Recently the TA VIE project was presented at the last congress of American Society for Engineering Education (ASEE) 2019, this annual xonference and exposition is the only conference dedicated to all disciplines of engineering education. It is committed to fostering the exchange of ideas, enhancing teaching methods and curriculum, and providing prime networking opportunities for engineering and technology education stakeholders such as deans, faculty members and industry and government representatives
The following abstract is part of the article presented by TA VIE team in the framework of the conference:

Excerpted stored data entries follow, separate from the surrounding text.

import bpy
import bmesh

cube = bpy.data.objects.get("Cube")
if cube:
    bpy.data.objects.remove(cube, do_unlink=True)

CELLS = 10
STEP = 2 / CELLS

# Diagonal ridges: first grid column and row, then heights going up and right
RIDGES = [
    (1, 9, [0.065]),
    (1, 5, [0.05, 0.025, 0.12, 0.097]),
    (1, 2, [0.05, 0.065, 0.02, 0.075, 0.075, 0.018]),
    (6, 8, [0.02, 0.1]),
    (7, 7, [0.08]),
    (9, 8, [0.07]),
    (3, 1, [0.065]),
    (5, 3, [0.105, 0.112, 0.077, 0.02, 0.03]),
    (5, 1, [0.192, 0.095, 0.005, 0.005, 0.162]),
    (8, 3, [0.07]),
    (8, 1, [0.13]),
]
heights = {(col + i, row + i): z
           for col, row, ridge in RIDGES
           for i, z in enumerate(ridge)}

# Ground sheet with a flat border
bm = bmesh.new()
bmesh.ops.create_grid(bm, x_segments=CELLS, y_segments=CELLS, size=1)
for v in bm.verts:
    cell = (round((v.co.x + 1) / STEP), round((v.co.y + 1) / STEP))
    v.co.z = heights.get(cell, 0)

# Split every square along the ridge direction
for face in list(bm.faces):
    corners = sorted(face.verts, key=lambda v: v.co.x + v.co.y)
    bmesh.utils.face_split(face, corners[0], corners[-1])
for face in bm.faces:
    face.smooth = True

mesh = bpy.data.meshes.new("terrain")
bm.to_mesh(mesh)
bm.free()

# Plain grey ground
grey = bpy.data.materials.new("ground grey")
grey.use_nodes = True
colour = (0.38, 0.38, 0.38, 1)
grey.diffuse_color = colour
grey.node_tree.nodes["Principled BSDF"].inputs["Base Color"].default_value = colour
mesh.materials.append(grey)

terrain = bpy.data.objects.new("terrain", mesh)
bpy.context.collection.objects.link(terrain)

This work-in-progress paper presents a newly launched EU-project, TA VIE: Tools for Enhancing and Assessing the Value of International Experience for Engineers. The project is a three-year collaboration between technical faculty at universities in Spain, France, Italy, Hungary and Sweden, with associate partners representing industry, consultants, educational organizations and student bodies. As a rationale for the project lies a recognition of two facts: the ever-increasing need for global competence among engineering graduates and professionals, and the still overwhelming reliance on structural indicators to gauge internationalization, as opposed to means to objectively and reliably measure qualitative outcomes of internationalization and learning activities for global competence. The project has four specific objectives: 1. To identify the global competence (knowledge, skills and attitudes) needed by engineers. 2. To develop a robust toolkit with which institutions of higher education, companies and organizations can assess individual global competence, and so also measure the effect and effectiveness of training and international mobility. 3. Develop innovative and effective teaching and training strategies for students in higher education, focusing on curriculum design and making better use of the many already existing opportunities for embedded mobility and collaboration. 4. Develop strategies and ways of valorising the competence of engineers with global competence, to promote employability. The project’s rationale and specific objectives may seem straightforward and in line with international educational trends of the last decades, however, while primarily aimed at introducing the project, the paper wishes to problematize it. The project is situated within a very specific EU context. Questions are raised about what understanding of the rationale and objectives the project partners, coming from countries with significant political and socioeconomic differences, bring to the project. If global competency for engineers is indeed the ability to “work effectively with people who define problems differently”, the project would seem to have, as its very first challenge, to find ways of making the collaboration and its objectives meaningful both at the local, national and EU levels.